The danger inherent in the combination of WMD and
terrorism should be a call for unity of purpose. NATO's greatest strength
has historically been in building converging security strategies. It worked
against the Soviet menace. And it remains the key to defusing the threat
of catastrophic terrorism.
I feel that you are misrepresenting what I am trying
to say. For example, I never talked about "deterrence" as far as terrorists
are concerned, but about prevention. On that note, the term "preventive
engagement" has replaced "pre-emptive action" - which is not only difficult
to translate into other languages but is usually associated with the use
of military force - in the EU strategy paper. This latest version has
been revised in the light of the difficulties involved in trying to win
the peace in Iraq and is already different to the document presented at
the Thessaloniki Summit in the wake of military victory.
I certainly don't subscribe to a "stereotype of
a jingoistic Washington" and firmly believe good transatlantic relations
are essential to Europe and good global governance. I mention Pape´s paper
to illustrate that most suicidal terrorists - including that global terrorist
franchise called al Qaida - have a strategic aim, not the "limited
goals" you claim I attribute to them.
Capabilities? Anything can become a capability
for these terrorists, like hijacked civilian aircraft on 9/11. This is
one reason why the struggle against terrorism cannot be exclusively, or
even primarily, a military affair. Wars have to be finished sooner rather
than later. This struggle, I am afraid, will go on for a very long time.
In my view, prevention, stronger international
regimes against WMD proliferation, and tackling the root causes of the
violence are key to addressing the terrorist threat. But solutions can
only be achieved on the basis of deep understanding - albeit with disagreement
- between a more united Europe and the United States within a framework
of "effective multilateralism" - to quote yet again from the draft EU
strategy paper - and, ultimately, sensible policies. This is a challenge
for the European Union, for NATO and for the United States.
I feel you still haven't answered my initial questions,
which should have been the meat of this debate. Are the threats that NATO
and we face today greater that they were in the Cold War? And is the Alliance
equipped to address today's challenges or even the most appropriate institution
for the task? In both instances, my answer is a qualified no. That does
not mean that NATO is not useful.

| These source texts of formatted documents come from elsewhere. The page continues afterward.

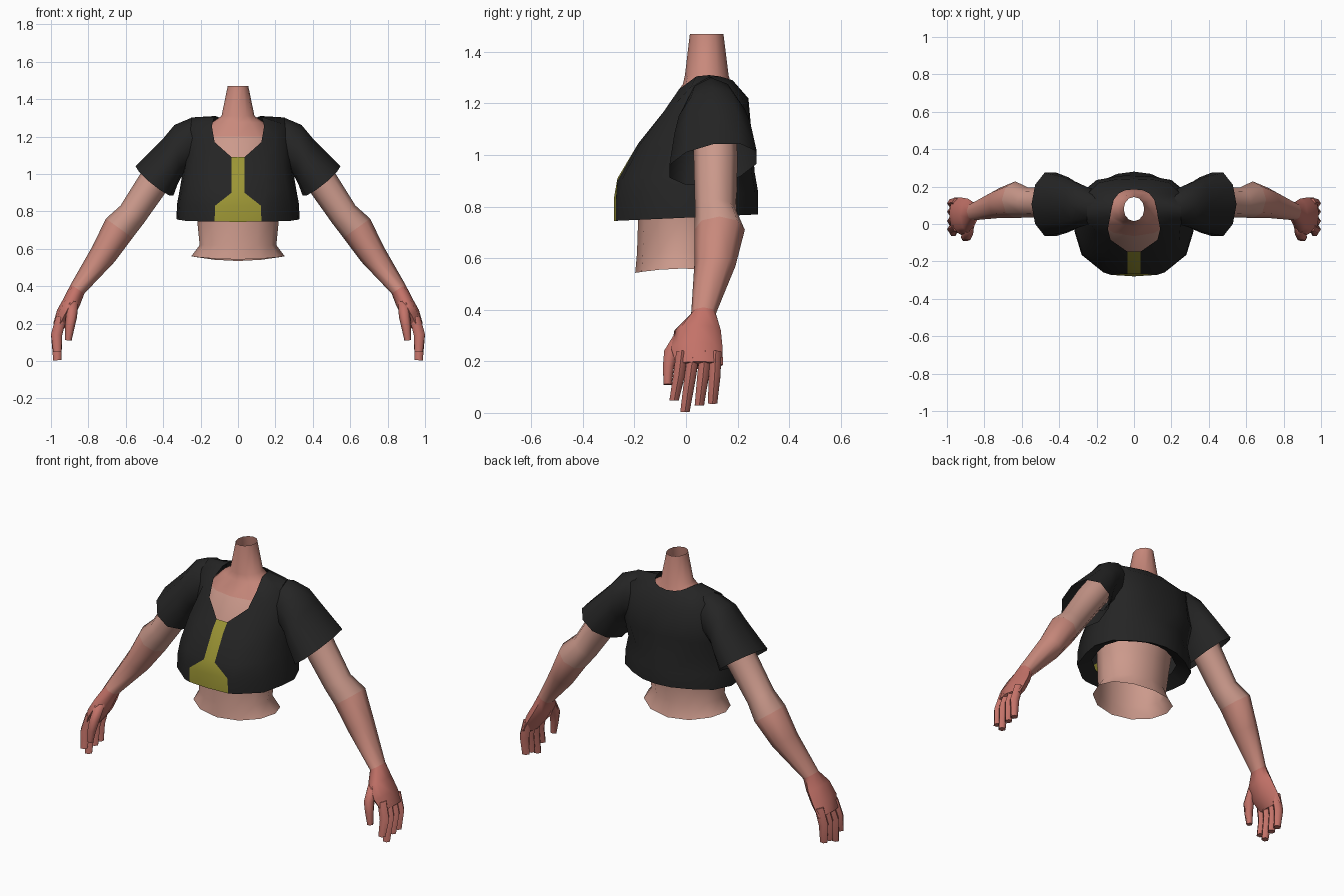
import bpy, bmesh, math
from mathutils import Vector

if "Cube" in bpy.data.objects:
    bpy.data.objects.remove(bpy.data.objects["Cube"])


def mat(name, r, g, b):
    m = bpy.data.materials.new(name)
    m.diffuse_color = (r, g, b, 1)
    m.use_nodes = True
    m.node_tree.nodes["Principled BSDF"].inputs["Base Color"].default_value = m.diffuse_color
    return m


SKIN = mat("skin", 0.60, 0.32, 0.26)
WARM = mat("skin_warm", 0.58, 0.25, 0.20)
HAND = mat("skin_hand", 0.55, 0.17, 0.14)
BLACK = mat("black_cloth", 0.018, 0.018, 0.018)
YELLOW = mat("yellow_cloth", 0.33, 0.30, 0.035)


def ring(c, u, v, n):
    c, u, v = Vector(c), Vector(u), Vector(v)
    return [c + u * math.cos(2 * math.pi * i / n) + v * math.sin(2 * math.pi * i / n)
            for i in range(n)]


def loft(name, rings, mats, pick, caps=False, mirror=False):
    """Skin a list of rings; pick(row, column) gives the material index."""
    bm = bmesh.new()
    vs = [[bm.verts.new(p) for p in r] for r in rings]
    n = len(vs[0])
    for i in range(len(vs) - 1):
        for j in range(n):
            k = (j + 1) % n
            f = bm.faces.new((vs[i][j], vs[i][k], vs[i + 1][k], vs[i + 1][j]))
            f.material_index = pick(i, j)
    if caps:
        for r, row in ((vs[0], 0), (vs[-1], len(vs) - 2)):
            bm.faces.new(r).material_index = pick(row, 0)
    bmesh.ops.remove_doubles(bm, verts=bm.verts, dist=0.0005)
    bmesh.ops.recalc_face_normals(bm, faces=bm.faces)
    for f in bm.faces:
        f.smooth = True
    me = bpy.data.meshes.new(name)
    bm.to_mesh(me)
    bm.free()
    me.set_sharp_from_angle(angle=math.radians(62))
    for m in mats:
        me.materials.append(m)
    ob = bpy.data.objects.new(name, me)
    bpy.context.collection.objects.link(ob)
    if mirror:
        ob.modifiers.new("mirror", 'MIRROR').use_axis = (True, False, False)
    return ob


def tube(name, path, n, mats, pick):
    """Mirrored limb along points (x, y, z, half thickness, half depth in y)."""
    rings = []
    for i, (x, y, z, h, d) in enumerate(path):
        a, b = path[max(i - 1, 0)], path[min(i + 1, len(path) - 1)]
        t = Vector((b[0] - a[0], 0, b[2] - a[2])).normalized()
        rings.append(ring((x, y, z), (-t.z * h, 0, t.x * h), (0, d, 0), n))
    return loft(name, rings, mats, pick, caps=True, mirror=True)


# torso and neck: z, half width, front y, back y (open at both ends)
TORSO = [(0.55, 0.25, -0.197, 0.175), (0.62, 0.205, -0.19, 0.15), (0.77, 0.22, -0.185, 0.17),
         (0.95, 0.235, -0.185, 0.2), (1.09, 0.22, -0.14, 0.2), (1.20, 0.215, -0.065, 0.19),
         (1.275, 0.14, -0.012, 0.175), (1.31, 0.088, -0.004, 0.165), (1.47, 0.055, 0.015, 0.145)]
rings = [ring((0, (f + b) / 2, z), (0, (f - b) / 2, 0), (w, 0, 0), 12) for z, w, f, b in TORSO]
for p in rings[0]:  # waist edge dips at front and back
    p.z = 0.56 - (0.03 if p.y > 0 else 0.016) * (p.y / 0.19) ** 2
loft("torso", rings, [SKIN, WARM], lambda i, j: 1 if i > 4 else 0)

# shirt body: half outlines from front centre to back centre
HEM = [(0, -.28), (.125, -.272), (.165, -.258), (.28, -.165), (.318, -.04),
       (.33, .05), (.288, .155), (.185, .225), (.09, .268), (0, .28)]
CHEST = [(0, -.185), (.035, -.185), (.14, -.175), (.24, -.11), (.28, 0),
         (.29, .09), (.28, .17), (.2, .235), (.1, .253), (0, .258)]
SHOULDER = [(0, -.148, 1.09), (.035, -.148, 1.09), (.125, -.085, 1.17), (.2, -.04, 1.2),
            (.25, .02, 1.265), (.25, .09, 1.302), (.25, .16, 1.265), (.19, .22, 1.22),
            (.1, .238, 1.22), (0, .242, 1.22)]
NECKLINE = SHOULDER[:3] + [(.14, -.027, 1.255), (.127, .04, 1.305), (.12, .09, 1.31),
                           (.108, .13, 1.305), (.08, .165, 1.295), (.05, .18, 1.29), (0, .185, 1.285)]


def hem_z(y, dz):
    return 0.757 + 0.045 * y + dz


lining = [(x * 0.74, y * 0.74, hem_z(y, 0.04)) for x, y in HEM]
low = [(x, y, hem_z(y, 0)) for x, y in HEM]
mid = [(x * 0.985, y, hem_z(y, 0.085)) for x, y in HEM]
bust = [(x * 0.94, y * 0.95, hem_z(y, 0.165)) for x, y in HEM]
bust[1] = (0.035, bust[0][1], bust[0][2] - 0.01)
chest = [(x, y, 1.045) for x, y in CHEST]
rings = [[Vector(p) for p in r] + [Vector((-p[0], p[1], p[2])) for p in r[-2:0:-1]]
         for r in (lining, low, mid, bust, chest, SHOULDER, NECKLINE)]
loft("shirt_body", rings, [BLACK, YELLOW], lambda i, j: 1 if i > 0 and j in (0, 17) else 0)

# sleeves: top x, top z, bottom x, bottom z, half depth
SLEEVE = [(.17, 1.295, .24, 1.02, .085), (.25, 1.30, .28, 1.0, .11), (.34, 1.262, .305, .98, .135),
          (.40, 1.19, .325, .94, .155), (.548, 1.042, .345, .885, .178)]
rings = [ring(((a + c) / 2, 0.095 + 0.0025 * i, (b + d) / 2),
              ((a - c) / 2, 0, (b - d) / 2), (0, h, 0.007 * i), 10)
         for i, (a, b, c, d, h) in enumerate(SLEEVE)]
loft("sleeve", rings, [BLACK], lambda i, j: 0, mirror=True)

# arm, wrist and palm
ARM = [(.33, .11, 1.12, .085, .085), (.435, .115, .98, .085, .085), (.565, .115, .785, .078, .08),
       (.635, .13, .71, .088, .098), (.72, .112, .57, .072, .08), (.858, .068, .385, .044, .048),
       (.887, .045, .32, .047, .09), (.925, .042, .25, .048, .10), (.96, .053, .185, .032, .09)]
tube("arm", ARM, 8, [SKIN, WARM, HAND], lambda i, j: 0 if i < 3 else 1 if i < 5 else 2)

# fingers: base y, tip y, tip z
for k, (y0, y1, z1) in enumerate([(-.016, -.046, .045), (.03, -.004, .0), (.075, .052, .026),
                                  (.116, .103, .032)]):
    path = [(.945, y0, .235, .028, .025), (.97, y0 * .6 + y1 * .4, .14, .03, .026),
            (.966, y1, z1 + .004, .022, .021)]
    tube(f"finger_{k + 1}", path, 6, [HAND], lambda i, j: 0)

# thumb
tube("thumb", [(.885, -.01, .32, .03, .03), (.89, -.055, .24, .03, .034),
               (.90, -.068, .18, .026, .025), (.908, -.071, .11, .018, .018)],
     6, [HAND], lambda i, j: 0)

It is. But its use today is very different
to what it once was.
I will let the readers decide whether I have misrepresented
your views. But let it be said that the crux of the difference lies in
whether al-Qaida-type terrorism should be viewed as an old menace
in a new guise or a new threat altogether. I maintain that it is different
in both its goals and, more importantly, the destructive means potentially
at its disposal. A recent report by the al Qaida and Taliban
Sanctions Committee of the United Nations (an organisation not known for
warmongering) warned that: "The risk of al Qaida acquiring and
using weapons of mass destruction also continues to grow. They have already
taken the decision to use chemical and bio-weapons in their forthcoming
attacks. The only restraint they are facing is the technical complexity
to operate them properly and effectively." I think those words speak for
That said, we probably see eye to eye on many more
issues than it appears. I am particularly pleased to see that you believe
that: "Good transatlantic relations are essential to Europe and good global
NATO is an expression of only one, albeit important,
dimension of this relationship - military cooperation. I think you do
the topic a disservice by asking whether the Alliance is the answer to
terrorism. The effort must clearly be much broader than anything NATO
has ever set out to achieve. As we both pointed out earlier, action on
multiple fronts such as intelligence, foreign policy and development aid
is required. But NATO is better equipped than any alliance in history
to organise joint military action against terrorism when needed. It has
made remarkable progress in adapting its policies and capabilities to
the new challenge, despite all the recent tensions and disagreements.
That in itself is testimony to the gravity of the threat.